In addition to providing training for those already in the workforce, the AVESTAR® Center is exploring use of the facility to enhance graduate and undergraduate engineering education. With support from the NETL-Regional University Alliance (NETL-RUA), the real-time dynamic simulators are used to augment engineering education in the areas of process simulation, dynamics, control, and safety. Students and researchers learn how the plant responds dynamically to changes in the manipulated inputs, as well as how the control system impacts plant performance, stability, and robustness. The 3D virtual ITSs are used for plant familiarization, walk-through, equipment animations, and safety scenarios.
Faculty members from two- and four-year institutions of higher education are encouraged to contact Richard Turton, Professor of Chemical Engineering from the West Virginia University College of Engineering and Mineral Resources and a registered professional engineer, to explore options.
The AVESTAR® Center is interested in forming collaborations for enhancing the educational experience through the submission of joint proposals to funding agencies such as the National Science Foundation.
Example courses at West Virginia University include:
- Process Control for Chemical Engineers (CHE 435 Chemical Engineering Process Control) will allow chemical engineering seniors to spend approximately 4-6 hours in the facility learning about how control loops are implemented in a real process and how a real, complex process responds to changes in operating conditions, etc.
- Process Simulation, a new course for juniors and seniors (CHE 483C – Simulation of Chemical Processes), will cover the theory of steady state and dynamic simulation and the development of operator training simulators. It is expected that students will spend 3-4 weeks working in the simulator facility and learning the key features of the OTS and practicing start-up and malfunction scenarios.

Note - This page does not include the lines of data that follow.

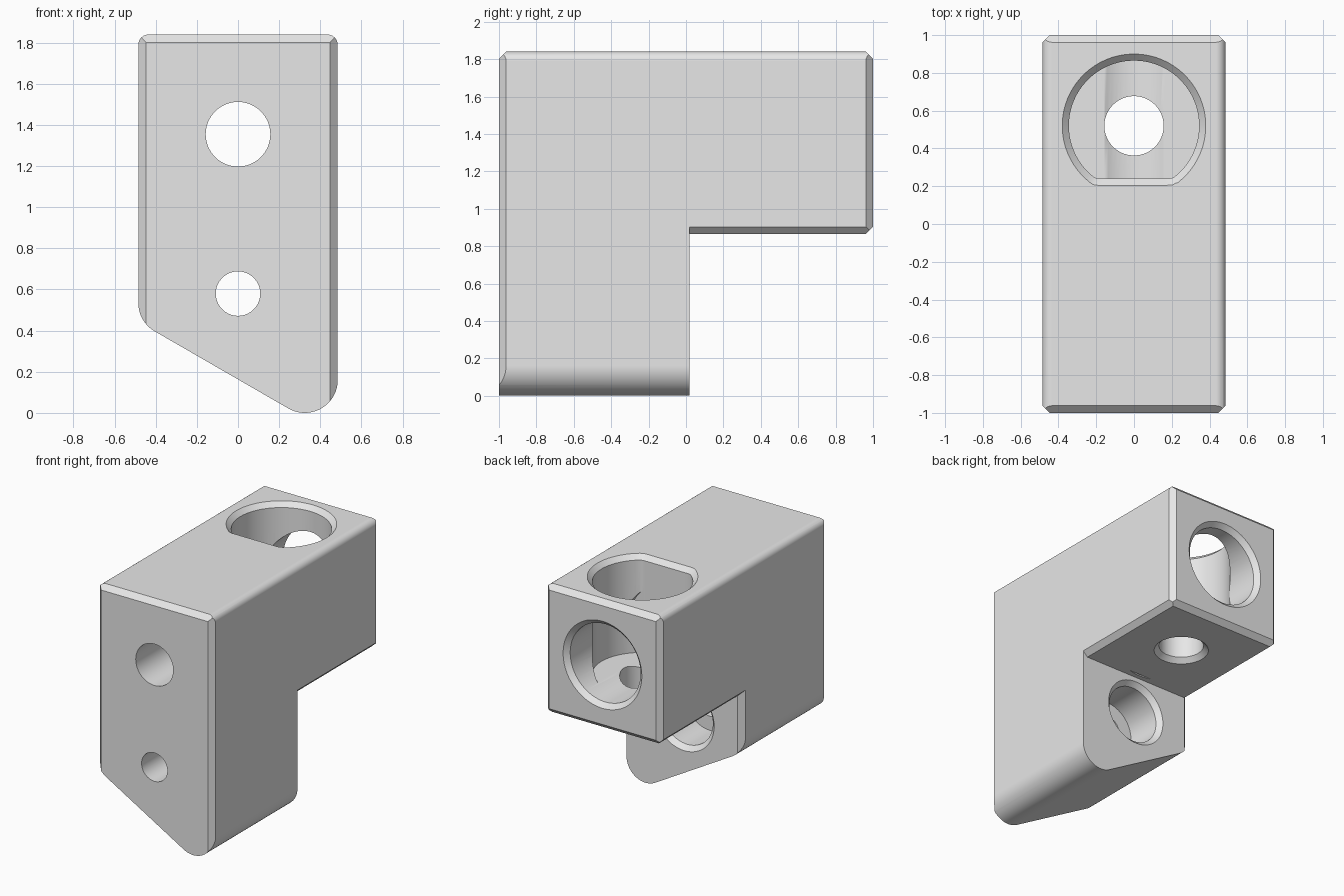
import bpy, bmesh, math
from mathutils import Vector, Matrix

cube = bpy.data.objects.get("Cube")
if cube:
    bpy.data.objects.remove(cube, do_unlink=True)

W, TOP, SHELF = 0.485, 1.84, 0.865    # half width, top height, overhang underside
STEP, C = 0.02, 0.038                 # rear of the lower leg, chamfer size
AXIS_Z, BORE_Y = 1.355, 0.52          # height of the long bore, centre of the top bore

grey = bpy.data.materials.new("light grey")
grey.use_nodes = True
grey.diffuse_color = (0.8, 0.8, 0.8, 1)
grey.node_tree.nodes["Principled BSDF"].inputs["Base Color"].default_value = (0.8, 0.8, 0.8, 1)


def make_object(name, bm):
    bmesh.ops.recalc_face_normals(bm, faces=bm.faces[:])
    mesh = bpy.data.meshes.new(name)
    bm.to_mesh(mesh)
    bm.free()
    mesh.materials.append(grey)
    obj = bpy.data.objects.new(name, mesh)
    bpy.context.collection.objects.link(obj)
    return obj


def arc(cx, cz, r, a0, a1, n=10):
    angles = [math.radians(a0 + (a1 - a0) * i / n) for i in range(n + 1)]
    return [(cx + r * math.cos(a), cz + r * math.sin(a)) for a in angles]


def prism(name, profile, y0, y1, chamfers):
    """Extrude an XZ profile along y, then slice 45 degree chamfers (point, normal)."""
    bm = bmesh.new()
    face = bm.faces.new([bm.verts.new((x, y0, z)) for x, z in profile])
    new = bmesh.ops.extrude_face_region(bm, geom=[face])["geom"]
    bmesh.ops.translate(bm, vec=(0, y1 - y0, 0),
                        verts=[v for v in new if isinstance(v, bmesh.types.BMVert)])
    for corner, normal in chamfers:
        n = Vector(normal).normalized()
        geom = bm.verts[:] + bm.edges[:] + bm.faces[:]
        bmesh.ops.bisect_plane(bm, geom=geom, plane_co=Vector(corner) - n * C / math.sqrt(2),
                               plane_no=n, clear_outer=True)
        bmesh.ops.holes_fill(bm, edges=[e for e in bm.edges if e.is_boundary], sides=0)
    return make_object(name, bm)


def cutter(name, rings, origin, along_y=False, segments=72):
    """Stack rings of (radius, height, flat limit) into a closed turned solid."""
    bm = bmesh.new()
    loops = []
    for r, h, flat in rings:
        loop = []
        for i in range(segments):
            a = 2 * math.pi * (i + 0.5) / segments
            loop.append(bm.verts.new((r * math.cos(a), max(r * math.sin(a), -flat), h)))
        loops.append(loop)
    for low, high in zip(loops, loops[1:]):
        for i in range(segments):
            j = (i + 1) % segments
            bm.faces.new((low[i], low[j], high[j], high[i]))
    bm.faces.new(loops[0][::-1])
    bm.faces.new(loops[-1])
    if along_y:
        bm.transform(Matrix.Rotation(-math.pi / 2, 4, "X"))
    bm.transform(Matrix.Translation(origin))
    obj = make_object(name, bm)
    obj.hide_render = True
    return obj


def bore(r, start, mouth, chamfer=0.035, flat=9):
    """Rings for a blind bore with a chamfered mouth at the high end."""
    out = 0.05
    return [(r, start, flat), (r, mouth - chamfer, flat),
            (r + chamfer + out, mouth + out, flat + chamfer + out)]


def combine(target, tool, operation):
    mod = target.modifiers.new("combine", "BOOLEAN")
    mod.operation, mod.solver, mod.object = operation, "EXACT", tool
    bpy.context.view_layer.objects.active = target
    bpy.ops.object.modifier_apply(modifier=mod.name)
    bpy.data.objects.remove(tool, do_unlink=True)


# Front body with the slanted, rounded lower end
R, E = 0.16, 0.05
top = arc(W - E, TOP - E, E, 0, 90, 6) + arc(E - W, TOP - E, E, 90, 180, 6)
slant = (2 * W - 2 * R) * math.tan(math.radians(30))
lower = arc(R - W, R + slant, R, 180, 240) + arc(W - R, R, R, 240, 360, 18)
front = [((0, -1, TOP), (0, -1, 1)), ((W, -1, 0), (1, -1, 0)), ((-W, -1, 0), (-1, -1, 0)),
         ((-W, STEP, 0), (-1, 1, 0))]
body = prism("bracket_body", top + lower, -1, STEP, front)

# Overhanging rear block
under = [(-W, SHELF + C), (C - W, SHELF), (W - C, SHELF), (W, SHELF + C)]
rear = [((0, 1, TOP), (0, 1, 1)), ((0, 1, SHELF), (0, 1, -1)),
        ((W, 1, 0), (1, 1, 0)), ((-W, 1, 0), (-1, 1, 0))]
combine(body, prism("rear_block", top + under, -0.4, 1, rear), "UNION")

# Flat-sided top bore, long rear bore and lower rear counterbore
combine(body, cutter("top_bore", bore(0.345, 1.105, TOP, flat=0.28), (0, BORE_Y, 0)), "DIFFERENCE")
combine(body, cutter("rear_bore", bore(0.295, 0.24, 1), (0, 0, AXIS_Z), True), "DIFFERENCE")
combine(body, cutter("counterbore", bore(0.215, -0.29, STEP), (0, 0, 0.58), True), "DIFFERENCE")

# Through holes
combine(body, cutter("upper_hole", [(0.157, -1.2, 9), (0.157, 0.5, 9)], (0, 0, AXIS_Z), True), "DIFFERENCE")
combine(body, cutter("lower_hole", [(0.108, -1.2, 9), (0.108, -0.1, 9)], (0, 0, 0.58), True), "DIFFERENCE")
drain = [(0.242, SHELF - 0.05, 9), (0.157, SHELF + 0.035, 9), (0.157, 1.3, 9)]
combine(body, cutter("floor_hole", drain, (0, BORE_Y, 0)), "DIFFERENCE")

# Smooth rounded faces, crisp edges
bpy.ops.object.select_all(action="DESELECT")
body.select_set(True)
bpy.context.view_layer.objects.active = body
bpy.ops.object.shade_smooth_by_angle(angle=math.radians(30))
weighted = body.modifiers.new("even_shading", "WEIGHTED_NORMAL")
weighted.keep_sharp = True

Contact: Richard Turton, Richard.Turton@mail.wvu.edu, (304) 293-6277